___ TASK DATA

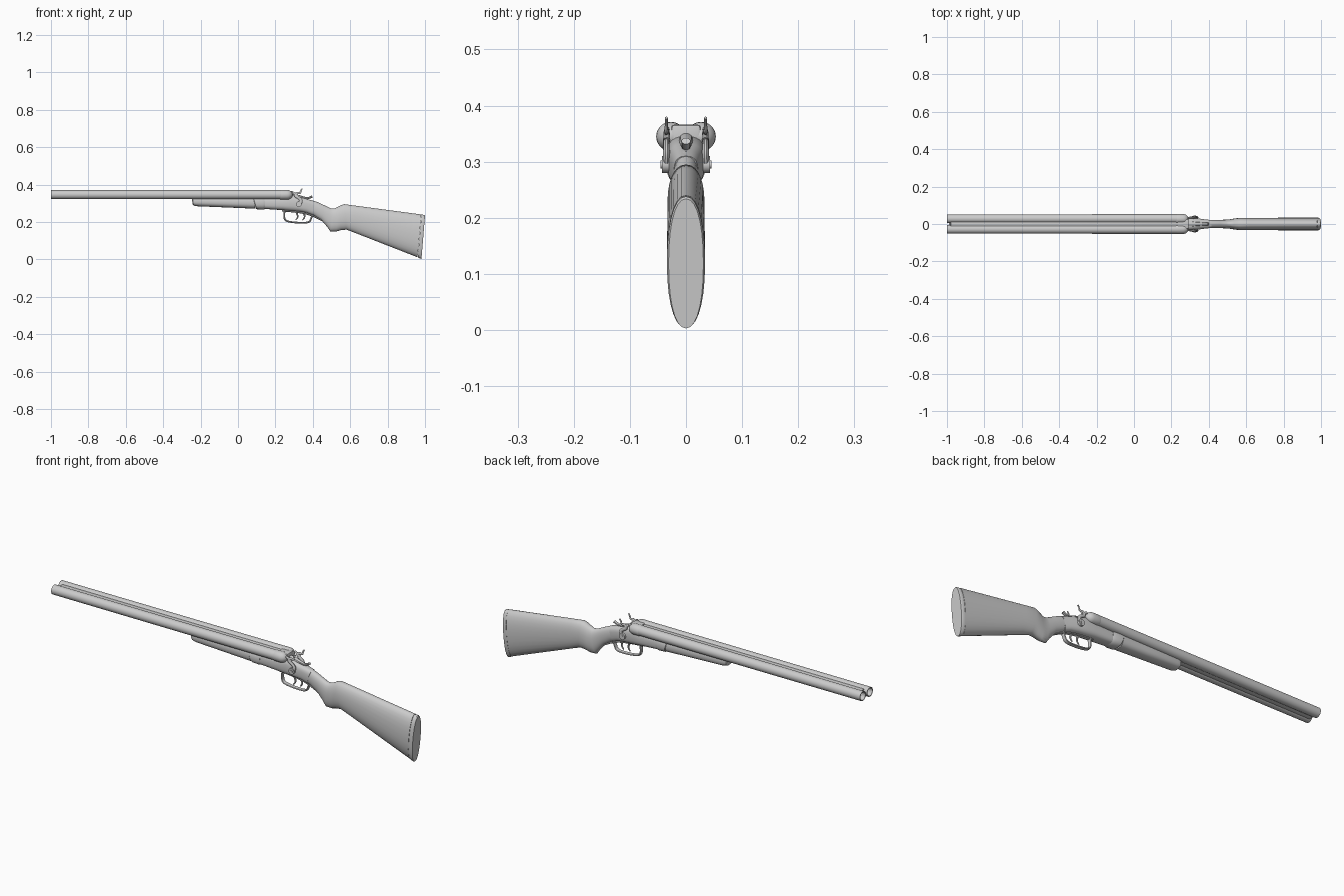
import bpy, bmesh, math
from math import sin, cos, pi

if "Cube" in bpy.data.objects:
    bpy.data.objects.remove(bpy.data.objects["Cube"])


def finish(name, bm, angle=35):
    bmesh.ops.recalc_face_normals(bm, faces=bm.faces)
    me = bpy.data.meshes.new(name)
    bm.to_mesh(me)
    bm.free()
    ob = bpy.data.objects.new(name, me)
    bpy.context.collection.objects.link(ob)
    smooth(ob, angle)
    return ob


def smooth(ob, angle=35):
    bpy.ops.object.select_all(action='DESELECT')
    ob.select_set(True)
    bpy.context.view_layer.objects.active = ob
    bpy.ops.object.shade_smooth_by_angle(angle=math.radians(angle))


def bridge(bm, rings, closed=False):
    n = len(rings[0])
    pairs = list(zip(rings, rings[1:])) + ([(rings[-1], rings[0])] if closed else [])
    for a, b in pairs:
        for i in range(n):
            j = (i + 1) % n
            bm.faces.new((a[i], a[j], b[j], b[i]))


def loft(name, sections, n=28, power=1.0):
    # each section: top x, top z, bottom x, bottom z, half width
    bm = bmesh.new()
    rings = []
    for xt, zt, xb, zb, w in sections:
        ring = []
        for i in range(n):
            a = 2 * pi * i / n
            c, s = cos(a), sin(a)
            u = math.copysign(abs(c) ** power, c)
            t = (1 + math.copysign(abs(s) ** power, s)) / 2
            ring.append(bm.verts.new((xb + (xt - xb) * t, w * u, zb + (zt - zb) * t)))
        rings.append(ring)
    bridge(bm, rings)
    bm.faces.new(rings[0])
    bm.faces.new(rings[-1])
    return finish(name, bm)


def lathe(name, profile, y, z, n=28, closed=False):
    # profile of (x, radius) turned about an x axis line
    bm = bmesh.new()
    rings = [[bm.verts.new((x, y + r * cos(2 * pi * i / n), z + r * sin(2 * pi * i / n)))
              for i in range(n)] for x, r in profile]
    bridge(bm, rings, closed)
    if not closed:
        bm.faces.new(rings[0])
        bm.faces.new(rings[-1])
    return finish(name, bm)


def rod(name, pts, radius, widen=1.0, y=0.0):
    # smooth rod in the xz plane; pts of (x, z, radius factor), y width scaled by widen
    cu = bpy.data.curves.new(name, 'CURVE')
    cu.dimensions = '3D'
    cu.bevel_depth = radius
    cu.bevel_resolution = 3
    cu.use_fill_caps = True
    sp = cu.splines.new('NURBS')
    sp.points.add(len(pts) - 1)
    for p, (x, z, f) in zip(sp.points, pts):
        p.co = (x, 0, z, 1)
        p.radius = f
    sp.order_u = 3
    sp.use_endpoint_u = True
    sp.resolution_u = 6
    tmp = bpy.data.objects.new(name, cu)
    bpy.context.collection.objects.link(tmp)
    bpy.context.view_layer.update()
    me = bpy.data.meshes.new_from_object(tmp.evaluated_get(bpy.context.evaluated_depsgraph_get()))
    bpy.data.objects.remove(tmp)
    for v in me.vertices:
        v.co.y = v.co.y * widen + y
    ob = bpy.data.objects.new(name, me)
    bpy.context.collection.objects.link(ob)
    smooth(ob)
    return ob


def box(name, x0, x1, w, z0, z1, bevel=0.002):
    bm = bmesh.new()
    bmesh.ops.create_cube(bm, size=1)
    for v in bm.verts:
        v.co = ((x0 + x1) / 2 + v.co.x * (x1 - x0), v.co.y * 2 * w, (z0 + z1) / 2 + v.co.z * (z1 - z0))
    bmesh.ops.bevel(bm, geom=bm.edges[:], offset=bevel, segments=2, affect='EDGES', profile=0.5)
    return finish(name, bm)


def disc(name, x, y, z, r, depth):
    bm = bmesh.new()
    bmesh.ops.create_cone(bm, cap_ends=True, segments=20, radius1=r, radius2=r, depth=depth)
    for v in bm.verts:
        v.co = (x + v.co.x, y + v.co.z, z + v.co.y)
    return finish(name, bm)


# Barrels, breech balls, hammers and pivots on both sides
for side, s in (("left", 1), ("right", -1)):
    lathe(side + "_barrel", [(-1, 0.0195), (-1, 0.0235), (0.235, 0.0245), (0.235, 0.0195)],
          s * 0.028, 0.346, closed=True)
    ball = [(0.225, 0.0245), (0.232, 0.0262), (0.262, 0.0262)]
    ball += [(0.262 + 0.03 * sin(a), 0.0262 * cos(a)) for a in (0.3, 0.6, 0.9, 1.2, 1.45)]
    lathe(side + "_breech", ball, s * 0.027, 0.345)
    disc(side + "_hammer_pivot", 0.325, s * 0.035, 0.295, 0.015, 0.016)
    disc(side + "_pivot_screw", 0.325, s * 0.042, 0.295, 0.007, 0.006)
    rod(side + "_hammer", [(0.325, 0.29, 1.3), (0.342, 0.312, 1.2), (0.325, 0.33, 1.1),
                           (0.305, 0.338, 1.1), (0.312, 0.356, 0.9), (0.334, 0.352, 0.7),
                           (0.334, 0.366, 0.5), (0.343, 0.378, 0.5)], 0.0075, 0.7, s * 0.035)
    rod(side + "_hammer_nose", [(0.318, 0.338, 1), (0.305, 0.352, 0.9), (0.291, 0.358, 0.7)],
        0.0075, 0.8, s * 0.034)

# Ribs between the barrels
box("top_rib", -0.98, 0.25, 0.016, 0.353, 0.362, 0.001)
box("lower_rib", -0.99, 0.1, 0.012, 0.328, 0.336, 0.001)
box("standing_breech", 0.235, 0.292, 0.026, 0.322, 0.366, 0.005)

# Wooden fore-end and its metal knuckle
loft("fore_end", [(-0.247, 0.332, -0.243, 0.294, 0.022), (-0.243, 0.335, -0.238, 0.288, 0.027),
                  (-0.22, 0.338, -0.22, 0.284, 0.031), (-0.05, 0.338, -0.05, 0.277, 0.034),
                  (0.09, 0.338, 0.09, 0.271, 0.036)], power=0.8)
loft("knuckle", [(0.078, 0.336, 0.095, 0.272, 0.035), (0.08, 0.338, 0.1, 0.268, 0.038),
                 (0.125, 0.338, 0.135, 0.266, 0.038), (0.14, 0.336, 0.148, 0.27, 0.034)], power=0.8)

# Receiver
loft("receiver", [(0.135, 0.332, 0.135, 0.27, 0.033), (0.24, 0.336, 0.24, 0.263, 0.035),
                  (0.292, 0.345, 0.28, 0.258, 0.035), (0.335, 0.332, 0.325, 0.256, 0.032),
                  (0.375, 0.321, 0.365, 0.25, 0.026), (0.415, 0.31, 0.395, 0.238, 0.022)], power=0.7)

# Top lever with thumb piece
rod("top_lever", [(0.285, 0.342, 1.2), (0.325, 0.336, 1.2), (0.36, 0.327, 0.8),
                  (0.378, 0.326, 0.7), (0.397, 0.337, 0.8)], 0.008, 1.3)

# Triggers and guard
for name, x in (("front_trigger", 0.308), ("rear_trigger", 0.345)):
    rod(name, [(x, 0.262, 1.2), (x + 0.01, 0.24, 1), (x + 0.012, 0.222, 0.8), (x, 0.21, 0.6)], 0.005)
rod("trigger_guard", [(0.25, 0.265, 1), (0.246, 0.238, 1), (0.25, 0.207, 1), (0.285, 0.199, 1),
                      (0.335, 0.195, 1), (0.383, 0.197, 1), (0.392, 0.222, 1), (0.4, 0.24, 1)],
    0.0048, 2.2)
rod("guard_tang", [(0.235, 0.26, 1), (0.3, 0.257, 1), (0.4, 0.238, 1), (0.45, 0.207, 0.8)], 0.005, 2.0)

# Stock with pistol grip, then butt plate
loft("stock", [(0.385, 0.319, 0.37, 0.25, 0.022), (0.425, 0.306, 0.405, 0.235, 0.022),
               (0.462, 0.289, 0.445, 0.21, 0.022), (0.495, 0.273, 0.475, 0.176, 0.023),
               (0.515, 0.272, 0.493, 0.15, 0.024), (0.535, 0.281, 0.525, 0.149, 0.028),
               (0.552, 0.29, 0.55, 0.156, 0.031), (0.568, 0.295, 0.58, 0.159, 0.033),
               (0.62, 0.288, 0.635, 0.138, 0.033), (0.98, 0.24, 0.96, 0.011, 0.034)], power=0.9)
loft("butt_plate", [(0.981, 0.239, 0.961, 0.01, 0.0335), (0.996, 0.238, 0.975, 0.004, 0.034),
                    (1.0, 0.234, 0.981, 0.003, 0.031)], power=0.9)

______

From the entries above, print the lines beginning at the one with "for p, (x, z, f)" and stopping after the one with "bpy.context.collection.objects.link(tmp)", exactly as written and with nothing else.

◆ COMPLETED TASK ◆
    for p, (x, z, f) in zip(sp.points, pts):
        p.co = (x, 0, z, 1)
        p.radius = f
    sp.order_u = 3
    sp.use_endpoint_u = True
    sp.resolution_u = 6
    tmp = bpy.data.objects.new(name, cu)
    bpy.context.collection.objects.link(tmp)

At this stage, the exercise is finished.